Thursday, January 13, 2022
In working with bar applicants preparing for the February 2022 bar exam, I keep hearing concerns about analogical reasoning, one of the legal analysis skills tested on the bar exam. And, for first-year law students, many whom are taking persuasive legal writing courses this semester, analogical reasoning is a key persuasion method.
I noticed the power of analogical reasoning while reading an article describing the Supreme Court oral arguments last week in the vaccine requirement case. J. Bravin, et al, "Supreme Court Shows Skepticism over Biden Vaccine or Test Mandate," WSJ (Jan. 7., 2022).
As a bit of background, the Court was considering two issues, first, whether the federal executive branch had power through OSHA via Congressional authorization to mandate covid-19 vaccines in workplaces with more than 100 employees, and second, whether the federal executive branch through its Medicare and Medicaid Office had congressional authorization to mandate covid-19 vaccines for medical personnel working in medical settings and receiving funds from the federal government.
The U.S. Supreme Court split the issues (with a split court too). In a 6-3 decision, the Court held that OSHA did not have the regulatory power to mandate vaccines in large workplaces while, in contrast, in a 5-4 decision, the Court held that the executive branch has such power in the medical field for those receiving federal government medicare and medicaid funding.
Already, we see a tension between the two holdings. Those tensions require explanations and that's where you, as an attorney, are critical. It's your explanation of similarities or differences that constitutes analogical reasoning. And, to the extent that your explanation of those differences or similarities is persuasive is what I call "analogical reasoning as a form of peer pressure." In short, analogical reasoning suggests that you have friends, powerful friends and powerful tradition that backs the position that you are now arguing on behalf of your client.
Take last Friday's oral argument over the "vaccine or test" requirement. In the workplace requirement case, Justice Sotomayor asked of attorneys: "What’s the difference between this [vaccine or test requirement] and telling employers, where sparks are flying in the workplace, your workers have to wear a mask?" Id.
In other words, the Justice is asking an analogical question, seeking an explanation as to why the vaccine requirements are any different than other normative OSHA workplace safety requirements, such as masks to protect industrial workers from flying sparks and fire hazards. That's not an easy question to answer. It requires much of us - curiosity, courage, and showing connections.
The premise behind the question is that no one doubts that OSHA has congressional authority to regular workplace hazards with reasonable tools to prevent harm that, at the same time, allow workers to complete their work successfully. Masks to prevent workers from suffering eye injuries due to flying sparks is just such a prototypical regulation that is, obviously, permissible. That's the "peer pressure" component. Once that is settled, the party who opposes the vaccine or test requirement now has the burden to show how covid-19 is different from other types of workplace hazards, such as flying sparks. It's not impossible to do but it requires deep thinking.
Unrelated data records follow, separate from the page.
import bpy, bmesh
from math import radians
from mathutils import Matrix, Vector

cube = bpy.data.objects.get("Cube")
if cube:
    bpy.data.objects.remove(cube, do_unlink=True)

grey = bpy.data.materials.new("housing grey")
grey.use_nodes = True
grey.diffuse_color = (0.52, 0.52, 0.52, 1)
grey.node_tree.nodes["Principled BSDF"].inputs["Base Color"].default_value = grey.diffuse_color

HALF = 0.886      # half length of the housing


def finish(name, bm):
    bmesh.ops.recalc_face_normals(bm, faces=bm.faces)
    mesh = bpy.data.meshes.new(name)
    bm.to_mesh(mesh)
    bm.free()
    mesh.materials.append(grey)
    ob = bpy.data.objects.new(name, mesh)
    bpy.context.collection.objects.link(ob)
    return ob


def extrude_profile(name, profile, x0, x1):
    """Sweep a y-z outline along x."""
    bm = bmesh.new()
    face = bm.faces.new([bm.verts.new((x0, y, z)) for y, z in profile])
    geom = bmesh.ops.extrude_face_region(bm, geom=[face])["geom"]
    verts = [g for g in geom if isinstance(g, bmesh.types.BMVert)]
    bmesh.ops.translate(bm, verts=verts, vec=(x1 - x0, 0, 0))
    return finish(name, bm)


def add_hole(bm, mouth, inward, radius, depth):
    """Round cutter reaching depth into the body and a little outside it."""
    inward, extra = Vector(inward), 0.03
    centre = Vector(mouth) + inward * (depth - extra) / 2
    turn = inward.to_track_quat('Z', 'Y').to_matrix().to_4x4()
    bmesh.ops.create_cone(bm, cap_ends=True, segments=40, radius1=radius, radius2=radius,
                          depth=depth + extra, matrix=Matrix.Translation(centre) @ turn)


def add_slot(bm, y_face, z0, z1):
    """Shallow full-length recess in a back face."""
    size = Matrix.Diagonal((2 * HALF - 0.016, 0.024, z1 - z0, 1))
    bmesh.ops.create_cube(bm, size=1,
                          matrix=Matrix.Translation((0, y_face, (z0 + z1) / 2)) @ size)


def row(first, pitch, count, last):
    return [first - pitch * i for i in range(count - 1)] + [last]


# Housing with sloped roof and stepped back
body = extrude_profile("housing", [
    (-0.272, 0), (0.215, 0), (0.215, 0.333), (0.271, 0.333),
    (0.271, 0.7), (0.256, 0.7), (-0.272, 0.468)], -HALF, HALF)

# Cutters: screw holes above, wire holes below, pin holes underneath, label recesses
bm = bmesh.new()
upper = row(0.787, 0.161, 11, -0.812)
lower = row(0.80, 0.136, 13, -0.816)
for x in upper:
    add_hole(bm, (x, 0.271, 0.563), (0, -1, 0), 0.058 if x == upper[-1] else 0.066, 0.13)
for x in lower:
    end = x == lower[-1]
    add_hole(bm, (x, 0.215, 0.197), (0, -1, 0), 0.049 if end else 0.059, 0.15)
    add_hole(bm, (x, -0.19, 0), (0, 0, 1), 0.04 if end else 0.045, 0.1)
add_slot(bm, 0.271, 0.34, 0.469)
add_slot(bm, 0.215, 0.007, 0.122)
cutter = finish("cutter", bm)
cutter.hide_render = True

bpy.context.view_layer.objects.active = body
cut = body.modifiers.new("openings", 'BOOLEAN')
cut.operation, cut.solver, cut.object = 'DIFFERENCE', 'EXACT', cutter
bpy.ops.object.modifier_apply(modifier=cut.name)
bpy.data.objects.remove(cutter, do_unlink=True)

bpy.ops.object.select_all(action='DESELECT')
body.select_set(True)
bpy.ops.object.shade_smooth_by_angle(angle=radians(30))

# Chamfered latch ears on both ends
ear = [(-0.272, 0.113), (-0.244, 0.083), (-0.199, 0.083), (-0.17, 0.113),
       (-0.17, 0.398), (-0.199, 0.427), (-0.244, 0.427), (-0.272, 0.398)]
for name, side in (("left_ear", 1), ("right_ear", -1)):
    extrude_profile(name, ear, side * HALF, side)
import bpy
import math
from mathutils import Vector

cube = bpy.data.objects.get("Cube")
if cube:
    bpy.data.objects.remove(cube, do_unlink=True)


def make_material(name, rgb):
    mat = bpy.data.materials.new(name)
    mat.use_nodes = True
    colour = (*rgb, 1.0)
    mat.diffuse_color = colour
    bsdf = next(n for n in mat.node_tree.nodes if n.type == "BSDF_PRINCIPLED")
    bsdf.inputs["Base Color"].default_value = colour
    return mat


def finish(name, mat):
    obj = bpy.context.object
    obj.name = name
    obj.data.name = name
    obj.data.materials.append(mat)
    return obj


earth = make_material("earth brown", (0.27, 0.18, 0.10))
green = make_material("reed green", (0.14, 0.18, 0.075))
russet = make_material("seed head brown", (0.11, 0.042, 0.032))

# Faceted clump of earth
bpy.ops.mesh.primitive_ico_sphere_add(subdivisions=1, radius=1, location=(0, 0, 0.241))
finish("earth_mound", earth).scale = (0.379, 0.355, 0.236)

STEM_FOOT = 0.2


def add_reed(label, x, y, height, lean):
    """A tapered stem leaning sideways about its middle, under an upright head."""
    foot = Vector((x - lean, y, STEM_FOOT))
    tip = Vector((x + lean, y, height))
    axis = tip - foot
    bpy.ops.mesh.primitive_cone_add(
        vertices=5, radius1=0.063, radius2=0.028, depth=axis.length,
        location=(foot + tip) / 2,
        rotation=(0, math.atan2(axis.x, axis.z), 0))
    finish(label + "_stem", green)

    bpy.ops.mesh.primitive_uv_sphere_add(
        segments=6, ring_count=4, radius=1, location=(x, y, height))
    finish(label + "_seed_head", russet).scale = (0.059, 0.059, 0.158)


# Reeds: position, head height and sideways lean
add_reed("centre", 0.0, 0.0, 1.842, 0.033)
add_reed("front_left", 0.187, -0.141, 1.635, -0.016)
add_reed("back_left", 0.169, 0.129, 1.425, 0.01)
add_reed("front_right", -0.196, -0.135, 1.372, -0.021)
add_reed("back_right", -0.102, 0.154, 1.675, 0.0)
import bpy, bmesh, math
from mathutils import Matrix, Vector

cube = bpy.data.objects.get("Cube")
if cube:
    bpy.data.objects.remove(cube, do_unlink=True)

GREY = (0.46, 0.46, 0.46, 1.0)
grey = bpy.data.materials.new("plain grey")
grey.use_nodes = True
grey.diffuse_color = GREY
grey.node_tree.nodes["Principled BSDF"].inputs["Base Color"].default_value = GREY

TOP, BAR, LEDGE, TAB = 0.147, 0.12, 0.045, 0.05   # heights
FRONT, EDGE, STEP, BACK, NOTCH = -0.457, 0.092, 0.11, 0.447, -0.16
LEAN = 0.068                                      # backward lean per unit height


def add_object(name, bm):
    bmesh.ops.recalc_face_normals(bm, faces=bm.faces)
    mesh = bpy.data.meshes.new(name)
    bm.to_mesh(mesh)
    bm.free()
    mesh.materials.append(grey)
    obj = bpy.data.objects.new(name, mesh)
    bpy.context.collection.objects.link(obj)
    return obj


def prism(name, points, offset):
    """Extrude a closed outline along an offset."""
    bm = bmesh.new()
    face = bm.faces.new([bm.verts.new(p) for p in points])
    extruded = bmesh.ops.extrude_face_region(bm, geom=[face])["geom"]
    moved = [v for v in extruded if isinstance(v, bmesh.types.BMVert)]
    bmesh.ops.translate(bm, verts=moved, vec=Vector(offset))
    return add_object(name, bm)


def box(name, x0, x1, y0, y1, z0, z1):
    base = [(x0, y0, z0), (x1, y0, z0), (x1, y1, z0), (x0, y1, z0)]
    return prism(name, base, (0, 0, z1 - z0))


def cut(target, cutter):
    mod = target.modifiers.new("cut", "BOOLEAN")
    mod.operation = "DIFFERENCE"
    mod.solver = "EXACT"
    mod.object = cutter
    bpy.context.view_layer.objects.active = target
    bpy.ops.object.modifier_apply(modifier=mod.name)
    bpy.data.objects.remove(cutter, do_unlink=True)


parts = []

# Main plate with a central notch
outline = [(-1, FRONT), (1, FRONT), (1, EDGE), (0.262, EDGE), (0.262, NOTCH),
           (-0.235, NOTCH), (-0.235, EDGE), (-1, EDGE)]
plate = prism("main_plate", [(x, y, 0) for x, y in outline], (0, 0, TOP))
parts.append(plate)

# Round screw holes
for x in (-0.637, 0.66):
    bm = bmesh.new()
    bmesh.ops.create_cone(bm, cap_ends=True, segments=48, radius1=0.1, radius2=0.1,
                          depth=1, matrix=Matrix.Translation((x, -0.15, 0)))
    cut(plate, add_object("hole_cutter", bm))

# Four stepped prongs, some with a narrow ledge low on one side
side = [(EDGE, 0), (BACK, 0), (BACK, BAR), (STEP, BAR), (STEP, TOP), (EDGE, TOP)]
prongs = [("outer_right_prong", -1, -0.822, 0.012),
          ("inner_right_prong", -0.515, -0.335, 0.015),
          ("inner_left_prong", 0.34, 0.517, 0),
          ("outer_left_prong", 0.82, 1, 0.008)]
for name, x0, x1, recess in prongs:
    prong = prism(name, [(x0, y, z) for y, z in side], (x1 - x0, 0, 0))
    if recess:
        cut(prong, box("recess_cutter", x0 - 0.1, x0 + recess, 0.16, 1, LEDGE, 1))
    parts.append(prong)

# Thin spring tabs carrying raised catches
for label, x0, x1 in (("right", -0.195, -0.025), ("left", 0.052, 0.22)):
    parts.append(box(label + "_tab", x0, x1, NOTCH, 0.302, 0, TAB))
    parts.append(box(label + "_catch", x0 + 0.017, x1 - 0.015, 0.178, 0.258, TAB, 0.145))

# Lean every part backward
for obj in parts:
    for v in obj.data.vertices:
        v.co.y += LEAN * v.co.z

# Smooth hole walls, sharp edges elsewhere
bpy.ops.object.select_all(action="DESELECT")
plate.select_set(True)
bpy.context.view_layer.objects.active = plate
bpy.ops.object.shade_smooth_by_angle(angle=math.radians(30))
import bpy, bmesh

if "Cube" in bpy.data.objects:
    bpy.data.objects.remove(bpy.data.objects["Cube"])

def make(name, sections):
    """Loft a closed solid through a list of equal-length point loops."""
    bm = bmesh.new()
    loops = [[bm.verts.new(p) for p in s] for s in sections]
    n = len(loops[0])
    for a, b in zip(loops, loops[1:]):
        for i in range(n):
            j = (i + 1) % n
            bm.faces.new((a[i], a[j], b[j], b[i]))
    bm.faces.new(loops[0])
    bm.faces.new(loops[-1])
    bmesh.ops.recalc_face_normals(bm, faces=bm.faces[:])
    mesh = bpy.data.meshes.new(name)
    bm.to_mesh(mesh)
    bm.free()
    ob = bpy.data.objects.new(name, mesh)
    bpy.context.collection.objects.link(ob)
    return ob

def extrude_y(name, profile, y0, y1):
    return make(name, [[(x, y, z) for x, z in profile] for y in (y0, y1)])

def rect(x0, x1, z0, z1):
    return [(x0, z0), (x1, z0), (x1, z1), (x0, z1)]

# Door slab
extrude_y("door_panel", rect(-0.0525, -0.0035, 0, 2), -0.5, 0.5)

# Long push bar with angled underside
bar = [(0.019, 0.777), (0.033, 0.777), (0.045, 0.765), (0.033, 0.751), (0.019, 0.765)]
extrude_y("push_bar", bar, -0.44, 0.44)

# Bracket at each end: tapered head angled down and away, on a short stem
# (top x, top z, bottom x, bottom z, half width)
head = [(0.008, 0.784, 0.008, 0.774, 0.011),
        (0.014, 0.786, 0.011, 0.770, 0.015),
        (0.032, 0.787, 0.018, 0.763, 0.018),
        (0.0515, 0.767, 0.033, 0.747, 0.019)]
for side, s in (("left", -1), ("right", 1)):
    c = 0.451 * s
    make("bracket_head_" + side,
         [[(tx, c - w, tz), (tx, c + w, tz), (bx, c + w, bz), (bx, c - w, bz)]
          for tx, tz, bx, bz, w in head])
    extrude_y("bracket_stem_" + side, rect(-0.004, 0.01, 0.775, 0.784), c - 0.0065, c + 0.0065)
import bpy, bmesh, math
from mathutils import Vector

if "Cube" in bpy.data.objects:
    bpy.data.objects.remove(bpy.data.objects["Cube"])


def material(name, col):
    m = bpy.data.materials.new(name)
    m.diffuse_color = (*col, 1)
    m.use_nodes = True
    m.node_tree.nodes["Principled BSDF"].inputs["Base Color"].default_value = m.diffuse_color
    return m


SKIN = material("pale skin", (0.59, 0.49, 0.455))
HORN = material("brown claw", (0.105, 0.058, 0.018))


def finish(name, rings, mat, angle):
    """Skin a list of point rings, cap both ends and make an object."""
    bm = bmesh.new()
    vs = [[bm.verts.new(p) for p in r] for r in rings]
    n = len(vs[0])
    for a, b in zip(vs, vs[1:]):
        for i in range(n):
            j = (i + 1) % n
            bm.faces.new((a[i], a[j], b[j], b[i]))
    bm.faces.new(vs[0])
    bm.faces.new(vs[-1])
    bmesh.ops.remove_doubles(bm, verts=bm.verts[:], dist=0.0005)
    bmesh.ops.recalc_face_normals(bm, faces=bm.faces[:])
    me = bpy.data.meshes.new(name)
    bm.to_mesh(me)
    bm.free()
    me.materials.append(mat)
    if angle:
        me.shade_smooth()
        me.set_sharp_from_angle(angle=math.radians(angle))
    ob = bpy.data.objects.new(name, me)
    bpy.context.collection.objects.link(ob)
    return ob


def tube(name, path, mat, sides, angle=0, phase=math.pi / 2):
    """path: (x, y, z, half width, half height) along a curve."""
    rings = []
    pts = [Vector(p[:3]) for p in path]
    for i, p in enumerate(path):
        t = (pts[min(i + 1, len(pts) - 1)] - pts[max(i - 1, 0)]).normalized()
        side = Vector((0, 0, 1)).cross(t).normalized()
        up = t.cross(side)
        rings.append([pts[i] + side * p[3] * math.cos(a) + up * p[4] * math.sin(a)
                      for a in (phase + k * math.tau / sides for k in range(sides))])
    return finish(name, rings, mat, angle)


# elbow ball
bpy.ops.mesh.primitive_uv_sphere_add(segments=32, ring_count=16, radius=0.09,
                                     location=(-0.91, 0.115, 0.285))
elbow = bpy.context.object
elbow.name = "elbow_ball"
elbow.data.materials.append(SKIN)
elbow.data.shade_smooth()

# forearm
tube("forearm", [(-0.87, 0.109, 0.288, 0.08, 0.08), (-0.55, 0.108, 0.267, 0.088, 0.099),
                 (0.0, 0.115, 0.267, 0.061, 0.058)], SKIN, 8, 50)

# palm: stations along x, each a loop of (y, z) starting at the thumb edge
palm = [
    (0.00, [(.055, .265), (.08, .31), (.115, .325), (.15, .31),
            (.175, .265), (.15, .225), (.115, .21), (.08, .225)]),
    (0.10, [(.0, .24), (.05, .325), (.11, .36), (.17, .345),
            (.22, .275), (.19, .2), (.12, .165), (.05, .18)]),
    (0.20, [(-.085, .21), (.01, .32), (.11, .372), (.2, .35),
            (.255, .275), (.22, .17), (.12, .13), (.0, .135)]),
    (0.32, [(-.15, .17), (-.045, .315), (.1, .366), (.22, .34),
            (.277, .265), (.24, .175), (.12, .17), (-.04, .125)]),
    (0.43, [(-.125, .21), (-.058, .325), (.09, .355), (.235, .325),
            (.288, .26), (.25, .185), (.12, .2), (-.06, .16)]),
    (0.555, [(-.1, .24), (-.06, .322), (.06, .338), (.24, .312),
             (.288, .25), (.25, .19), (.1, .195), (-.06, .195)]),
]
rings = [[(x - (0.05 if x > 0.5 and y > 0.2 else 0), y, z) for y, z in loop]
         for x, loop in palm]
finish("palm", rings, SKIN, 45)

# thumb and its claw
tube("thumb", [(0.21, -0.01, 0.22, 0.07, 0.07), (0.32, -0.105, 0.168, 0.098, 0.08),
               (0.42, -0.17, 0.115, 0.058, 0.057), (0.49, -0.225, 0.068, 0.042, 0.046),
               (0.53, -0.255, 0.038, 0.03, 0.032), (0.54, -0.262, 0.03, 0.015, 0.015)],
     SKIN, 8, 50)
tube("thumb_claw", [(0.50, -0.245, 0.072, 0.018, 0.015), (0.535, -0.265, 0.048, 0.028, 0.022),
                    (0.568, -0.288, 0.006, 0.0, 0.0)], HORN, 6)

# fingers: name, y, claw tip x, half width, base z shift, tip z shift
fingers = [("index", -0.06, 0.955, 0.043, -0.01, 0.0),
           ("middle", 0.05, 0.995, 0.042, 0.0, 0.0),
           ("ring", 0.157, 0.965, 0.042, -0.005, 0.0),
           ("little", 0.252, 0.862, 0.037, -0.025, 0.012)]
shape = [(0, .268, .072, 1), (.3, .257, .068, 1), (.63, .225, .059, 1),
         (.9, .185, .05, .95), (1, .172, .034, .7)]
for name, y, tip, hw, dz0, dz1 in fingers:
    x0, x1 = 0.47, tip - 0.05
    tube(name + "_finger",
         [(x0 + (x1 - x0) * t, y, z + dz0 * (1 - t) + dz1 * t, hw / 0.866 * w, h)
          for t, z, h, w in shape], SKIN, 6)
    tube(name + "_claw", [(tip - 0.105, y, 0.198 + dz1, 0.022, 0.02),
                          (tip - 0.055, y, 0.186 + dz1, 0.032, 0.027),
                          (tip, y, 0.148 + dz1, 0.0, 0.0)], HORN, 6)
As a tip, you might try an exercise, listing in one column the precedent situation (masks to prevent spark hazards) and the other column the disputed situation (vaccines to prevent virus hazards). Then, under each column, brainstorm possible differences and similarities, as many as possible. Once you've finished brainstorming, now look for connections that might explain how the two situations are similar (and why) and for differences that might explain how the two situations are dissimilar (and why).
The art of analogical reasoning is then explaining which of those two (similarities or differences) is more persuasive, moving, and powerful and why that is the case. That's analogical reasoning.
For the OSHA requirement, we might say that the two situations (masks for spark mitigation versus vaccines for virus mitigation) are similar in that both are hazards that are preventable, that are prevalent in the workplace because of the close working conditions between workers and the hazards faced, and that the workplace situation exacerbates the hazards because of the duration of time that workers are present in the workplace. In contrast, one might say that the two situations (masks for spark mitigation versus vaccines for virus mitigation) are dissimilar in that sparks are hazards not common to the public at large, tied specifically to the type of work done, and limited to particular workplace activities while the virus is widespread regardless of whether one is working or not, the virus is not the byproduct, like sparks are, of producing products or services for the employers, and that the virus is not limited to specific workplace activities but is present everywhere and in all such that if OSHA has that power it has virtually unbridled power, at least one might say.
At bottom, analogical reasoning is about using comparisons and contrasts to bedrock principles and trying to extend or prevent extension of those principles to new or novel situations. In short, it's a form of peer pressure, which, in my own case, is one of the most powerful pressures of all. So be friendly when you engage in analogical reasoning. Don't press too hard. Let your explanations do the pressing. (Scott Johns).